>>>>
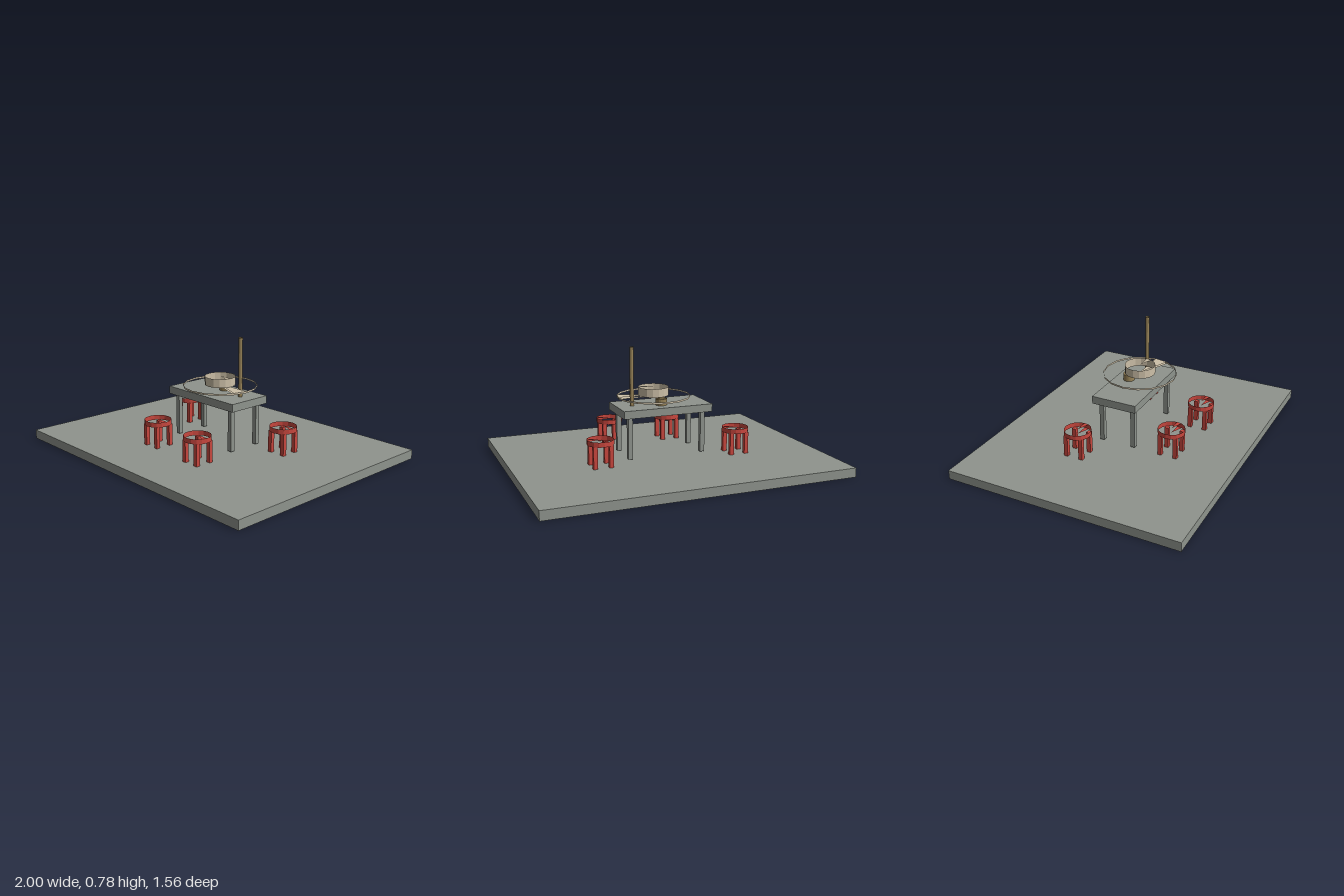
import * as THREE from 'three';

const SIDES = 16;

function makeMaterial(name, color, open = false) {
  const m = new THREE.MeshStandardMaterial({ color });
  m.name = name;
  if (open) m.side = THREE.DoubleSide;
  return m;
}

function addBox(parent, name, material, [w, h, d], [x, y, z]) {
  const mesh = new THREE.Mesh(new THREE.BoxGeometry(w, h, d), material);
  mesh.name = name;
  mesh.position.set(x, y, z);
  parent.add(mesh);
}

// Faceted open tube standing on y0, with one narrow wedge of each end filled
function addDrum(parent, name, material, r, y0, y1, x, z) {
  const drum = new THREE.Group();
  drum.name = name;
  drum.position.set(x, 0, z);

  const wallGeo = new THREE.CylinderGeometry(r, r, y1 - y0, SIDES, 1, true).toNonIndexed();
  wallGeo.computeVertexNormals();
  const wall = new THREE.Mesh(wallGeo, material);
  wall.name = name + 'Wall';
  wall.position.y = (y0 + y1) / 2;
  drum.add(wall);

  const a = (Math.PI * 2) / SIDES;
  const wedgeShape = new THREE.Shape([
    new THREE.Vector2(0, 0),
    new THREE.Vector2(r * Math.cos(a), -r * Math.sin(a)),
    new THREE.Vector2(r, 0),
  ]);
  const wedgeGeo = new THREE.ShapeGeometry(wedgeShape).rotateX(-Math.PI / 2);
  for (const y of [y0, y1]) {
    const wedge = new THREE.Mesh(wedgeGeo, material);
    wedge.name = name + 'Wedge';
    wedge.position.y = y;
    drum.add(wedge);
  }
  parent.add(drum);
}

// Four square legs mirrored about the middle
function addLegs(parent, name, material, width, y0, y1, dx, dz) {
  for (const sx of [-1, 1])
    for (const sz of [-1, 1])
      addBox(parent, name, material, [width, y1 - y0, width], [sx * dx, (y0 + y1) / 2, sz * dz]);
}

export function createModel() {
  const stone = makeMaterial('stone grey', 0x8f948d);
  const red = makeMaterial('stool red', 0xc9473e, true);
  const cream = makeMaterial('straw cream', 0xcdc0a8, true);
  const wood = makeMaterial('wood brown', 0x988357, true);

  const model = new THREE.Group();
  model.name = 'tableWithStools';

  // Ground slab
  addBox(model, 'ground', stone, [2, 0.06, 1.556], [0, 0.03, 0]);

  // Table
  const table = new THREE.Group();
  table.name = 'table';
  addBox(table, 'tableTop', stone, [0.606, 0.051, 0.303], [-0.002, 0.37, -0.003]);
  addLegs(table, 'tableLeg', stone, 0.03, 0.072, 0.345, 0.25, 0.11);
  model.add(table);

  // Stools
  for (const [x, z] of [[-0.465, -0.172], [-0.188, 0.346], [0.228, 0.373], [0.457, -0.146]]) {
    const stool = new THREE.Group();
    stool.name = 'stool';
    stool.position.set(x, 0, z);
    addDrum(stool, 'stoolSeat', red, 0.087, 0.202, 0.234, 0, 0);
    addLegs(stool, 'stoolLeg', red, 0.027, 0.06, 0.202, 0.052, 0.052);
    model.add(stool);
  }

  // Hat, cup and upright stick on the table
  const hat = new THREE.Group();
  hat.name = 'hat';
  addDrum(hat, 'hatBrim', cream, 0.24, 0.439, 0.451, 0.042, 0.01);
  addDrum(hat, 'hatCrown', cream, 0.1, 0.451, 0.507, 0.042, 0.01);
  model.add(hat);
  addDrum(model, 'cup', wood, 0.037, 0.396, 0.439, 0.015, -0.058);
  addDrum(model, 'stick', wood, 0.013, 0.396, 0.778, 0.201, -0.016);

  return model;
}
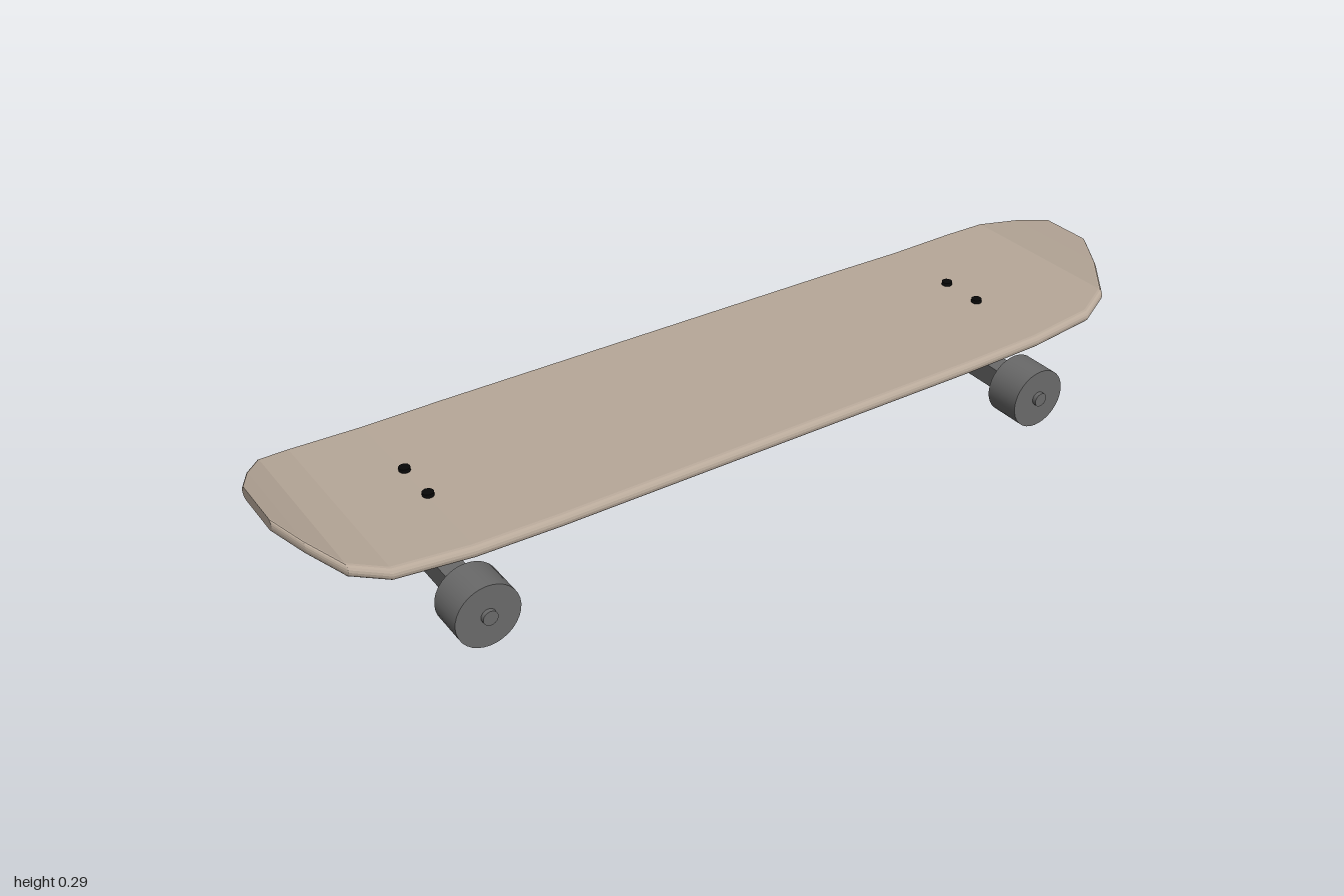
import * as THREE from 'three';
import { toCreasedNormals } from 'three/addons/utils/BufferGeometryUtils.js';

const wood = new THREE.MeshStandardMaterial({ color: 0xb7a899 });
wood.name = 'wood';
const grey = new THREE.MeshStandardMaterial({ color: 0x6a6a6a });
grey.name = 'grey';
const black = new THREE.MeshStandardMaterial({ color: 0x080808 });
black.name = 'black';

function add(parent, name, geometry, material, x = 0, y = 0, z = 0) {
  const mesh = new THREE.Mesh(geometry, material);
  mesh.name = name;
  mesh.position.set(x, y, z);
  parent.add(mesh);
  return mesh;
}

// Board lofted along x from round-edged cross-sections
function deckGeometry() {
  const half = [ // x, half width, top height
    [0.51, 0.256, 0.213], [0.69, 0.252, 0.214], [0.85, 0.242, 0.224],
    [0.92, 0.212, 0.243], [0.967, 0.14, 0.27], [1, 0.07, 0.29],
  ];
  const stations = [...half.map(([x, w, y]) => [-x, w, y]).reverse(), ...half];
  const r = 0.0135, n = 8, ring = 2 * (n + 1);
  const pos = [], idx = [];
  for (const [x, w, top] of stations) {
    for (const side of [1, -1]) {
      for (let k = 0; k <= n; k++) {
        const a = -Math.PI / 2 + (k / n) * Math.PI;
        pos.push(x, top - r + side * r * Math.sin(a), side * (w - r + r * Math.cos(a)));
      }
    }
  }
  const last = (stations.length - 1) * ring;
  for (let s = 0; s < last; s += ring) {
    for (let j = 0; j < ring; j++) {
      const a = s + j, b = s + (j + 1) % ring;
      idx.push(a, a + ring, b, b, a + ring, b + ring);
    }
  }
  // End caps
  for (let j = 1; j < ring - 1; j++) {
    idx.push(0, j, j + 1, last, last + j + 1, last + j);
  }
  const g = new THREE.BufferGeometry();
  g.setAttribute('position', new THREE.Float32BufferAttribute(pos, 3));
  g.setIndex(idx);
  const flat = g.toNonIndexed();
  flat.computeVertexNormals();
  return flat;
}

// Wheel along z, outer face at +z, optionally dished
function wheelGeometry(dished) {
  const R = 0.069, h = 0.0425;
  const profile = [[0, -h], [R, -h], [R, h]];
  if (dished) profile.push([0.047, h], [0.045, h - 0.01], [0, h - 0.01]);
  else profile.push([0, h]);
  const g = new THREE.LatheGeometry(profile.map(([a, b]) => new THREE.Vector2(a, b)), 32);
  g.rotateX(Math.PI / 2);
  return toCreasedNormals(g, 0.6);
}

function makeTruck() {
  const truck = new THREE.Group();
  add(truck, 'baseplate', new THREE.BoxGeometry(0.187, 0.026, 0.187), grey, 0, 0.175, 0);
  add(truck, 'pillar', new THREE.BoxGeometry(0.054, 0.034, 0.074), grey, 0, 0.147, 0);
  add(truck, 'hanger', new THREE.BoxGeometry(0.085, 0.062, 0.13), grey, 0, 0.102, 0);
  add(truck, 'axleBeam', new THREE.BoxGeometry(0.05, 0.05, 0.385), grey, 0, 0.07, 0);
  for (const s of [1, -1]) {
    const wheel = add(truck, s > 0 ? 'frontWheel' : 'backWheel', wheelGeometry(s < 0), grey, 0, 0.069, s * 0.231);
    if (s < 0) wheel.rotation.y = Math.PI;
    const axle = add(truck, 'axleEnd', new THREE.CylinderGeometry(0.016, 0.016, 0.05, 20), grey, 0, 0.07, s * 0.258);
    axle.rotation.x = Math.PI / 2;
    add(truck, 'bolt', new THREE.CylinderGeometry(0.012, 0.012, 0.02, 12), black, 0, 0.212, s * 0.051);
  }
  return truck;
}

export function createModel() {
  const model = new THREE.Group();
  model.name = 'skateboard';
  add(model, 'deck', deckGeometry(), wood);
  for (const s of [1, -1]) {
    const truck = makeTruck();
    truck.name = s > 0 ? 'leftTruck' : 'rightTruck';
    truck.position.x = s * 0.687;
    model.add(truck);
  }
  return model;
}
<<<<
Task:
Pictures do not belong in the copy. Output all of the records exactly.

Task result:
import * as THREE from 'three';

const SIDES = 16;

function makeMaterial(name, color, open = false) {
  const m = new THREE.MeshStandardMaterial({ color });
  m.name = name;
  if (open) m.side = THREE.DoubleSide;
  return m;
}

function addBox(parent, name, material, [w, h, d], [x, y, z]) {
  const mesh = new THREE.Mesh(new THREE.BoxGeometry(w, h, d), material);
  mesh.name = name;
  mesh.position.set(x, y, z);
  parent.add(mesh);
}

// Faceted open tube standing on y0, with one narrow wedge of each end filled
function addDrum(parent, name, material, r, y0, y1, x, z) {
  const drum = new THREE.Group();
  drum.name = name;
  drum.position.set(x, 0, z);

  const wallGeo = new THREE.CylinderGeometry(r, r, y1 - y0, SIDES, 1, true).toNonIndexed();
  wallGeo.computeVertexNormals();
  const wall = new THREE.Mesh(wallGeo, material);
  wall.name = name + 'Wall';
  wall.position.y = (y0 + y1) / 2;
  drum.add(wall);

  const a = (Math.PI * 2) / SIDES;
  const wedgeShape = new THREE.Shape([
    new THREE.Vector2(0, 0),
    new THREE.Vector2(r * Math.cos(a), -r * Math.sin(a)),
    new THREE.Vector2(r, 0),
  ]);
  const wedgeGeo = new THREE.ShapeGeometry(wedgeShape).rotateX(-Math.PI / 2);
  for (const y of [y0, y1]) {
    const wedge = new THREE.Mesh(wedgeGeo, material);
    wedge.name = name + 'Wedge';
    wedge.position.y = y;
    drum.add(wedge);
  }
  parent.add(drum);
}

// Four square legs mirrored about the middle
function addLegs(parent, name, material, width, y0, y1, dx, dz) {
  for (const sx of [-1, 1])
    for (const sz of [-1, 1])
      addBox(parent, name, material, [width, y1 - y0, width], [sx * dx, (y0 + y1) / 2, sz * dz]);
}

export function createModel() {
  const stone = makeMaterial('stone grey', 0x8f948d);
  const red = makeMaterial('stool red', 0xc9473e, true);
  const cream = makeMaterial('straw cream', 0xcdc0a8, true);
  const wood = makeMaterial('wood brown', 0x988357, true);

  const model = new THREE.Group();
  model.name = 'tableWithStools';

  // Ground slab
  addBox(model, 'ground', stone, [2, 0.06, 1.556], [0, 0.03, 0]);

  // Table
  const table = new THREE.Group();
  table.name = 'table';
  addBox(table, 'tableTop', stone, [0.606, 0.051, 0.303], [-0.002, 0.37, -0.003]);
  addLegs(table, 'tableLeg', stone, 0.03, 0.072, 0.345, 0.25, 0.11);
  model.add(table);

  // Stools
  for (const [x, z] of [[-0.465, -0.172], [-0.188, 0.346], [0.228, 0.373], [0.457, -0.146]]) {
    const stool = new THREE.Group();
    stool.name = 'stool';
    stool.position.set(x, 0, z);
    addDrum(stool, 'stoolSeat', red, 0.087, 0.202, 0.234, 0, 0);
    addLegs(stool, 'stoolLeg', red, 0.027, 0.06, 0.202, 0.052, 0.052);
    model.add(stool);
  }

  // Hat, cup and upright stick on the table
  const hat = new THREE.Group();
  hat.name = 'hat';
  addDrum(hat, 'hatBrim', cream, 0.24, 0.439, 0.451, 0.042, 0.01);
  addDrum(hat, 'hatCrown', cream, 0.1, 0.451, 0.507, 0.042, 0.01);
  model.add(hat);
  addDrum(model, 'cup', wood, 0.037, 0.396, 0.439, 0.015, -0.058);
  addDrum(model, 'stick', wood, 0.013, 0.396, 0.778, 0.201, -0.016);

  return model;
}
import * as THREE from 'three';
import { toCreasedNormals } from 'three/addons/utils/BufferGeometryUtils.js';

const wood = new THREE.MeshStandardMaterial({ color: 0xb7a899 });
wood.name = 'wood';
const grey = new THREE.MeshStandardMaterial({ color: 0x6a6a6a });
grey.name = 'grey';
const black = new THREE.MeshStandardMaterial({ color: 0x080808 });
black.name = 'black';

function add(parent, name, geometry, material, x = 0, y = 0, z = 0) {
  const mesh = new THREE.Mesh(geometry, material);
  mesh.name = name;
  mesh.position.set(x, y, z);
  parent.add(mesh);
  return mesh;
}

// Board lofted along x from round-edged cross-sections
function deckGeometry() {
  const half = [ // x, half width, top height
    [0.51, 0.256, 0.213], [0.69, 0.252, 0.214], [0.85, 0.242, 0.224],
    [0.92, 0.212, 0.243], [0.967, 0.14, 0.27], [1, 0.07, 0.29],
  ];
  const stations = [...half.map(([x, w, y]) => [-x, w, y]).reverse(), ...half];
  const r = 0.0135, n = 8, ring = 2 * (n + 1);
  const pos = [], idx = [];
  for (const [x, w, top] of stations) {
    for (const side of [1, -1]) {
      for (let k = 0; k <= n; k++) {
        const a = -Math.PI / 2 + (k / n) * Math.PI;
        pos.push(x, top - r + side * r * Math.sin(a), side * (w - r + r * Math.cos(a)));
      }
    }
  }
  const last = (stations.length - 1) * ring;
  for (let s = 0; s < last; s += ring) {
    for (let j = 0; j < ring; j++) {
      const a = s + j, b = s + (j + 1) % ring;
      idx.push(a, a + ring, b, b, a + ring, b + ring);
    }
  }
  // End caps
  for (let j = 1; j < ring - 1; j++) {
    idx.push(0, j, j + 1, last, last + j + 1, last + j);
  }
  const g = new THREE.BufferGeometry();
  g.setAttribute('position', new THREE.Float32BufferAttribute(pos, 3));
  g.setIndex(idx);
  const flat = g.toNonIndexed();
  flat.computeVertexNormals();
  return flat;
}

// Wheel along z, outer face at +z, optionally dished
function wheelGeometry(dished) {
  const R = 0.069, h = 0.0425;
  const profile = [[0, -h], [R, -h], [R, h]];
  if (dished) profile.push([0.047, h], [0.045, h - 0.01], [0, h - 0.01]);
  else profile.push([0, h]);
  const g = new THREE.LatheGeometry(profile.map(([a, b]) => new THREE.Vector2(a, b)), 32);
  g.rotateX(Math.PI / 2);
  return toCreasedNormals(g, 0.6);
}

function makeTruck() {
  const truck = new THREE.Group();
  add(truck, 'baseplate', new THREE.BoxGeometry(0.187, 0.026, 0.187), grey, 0, 0.175, 0);
  add(truck, 'pillar', new THREE.BoxGeometry(0.054, 0.034, 0.074), grey, 0, 0.147, 0);
  add(truck, 'hanger', new THREE.BoxGeometry(0.085, 0.062, 0.13), grey, 0, 0.102, 0);
  add(truck, 'axleBeam', new THREE.BoxGeometry(0.05, 0.05, 0.385), grey, 0, 0.07, 0);
  for (const s of [1, -1]) {
    const wheel = add(truck, s > 0 ? 'frontWheel' : 'backWheel', wheelGeometry(s < 0), grey, 0, 0.069, s * 0.231);
    if (s < 0) wheel.rotation.y = Math.PI;
    const axle = add(truck, 'axleEnd', new THREE.CylinderGeometry(0.016, 0.016, 0.05, 20), grey, 0, 0.07, s * 0.258);
    axle.rotation.x = Math.PI / 2;
    add(truck, 'bolt', new THREE.CylinderGeometry(0.012, 0.012, 0.02, 12), black, 0, 0.212, s * 0.051);
  }
  return truck;
}

export function createModel() {
  const model = new THREE.Group();
  model.name = 'skateboard';
  add(model, 'deck', deckGeometry(), wood);
  for (const s of [1, -1]) {
    const truck = makeTruck();
    truck.name = s > 0 ? 'leftTruck' : 'rightTruck';
    truck.position.x = s * 0.687;
    model.add(truck);
  }
  return model;
}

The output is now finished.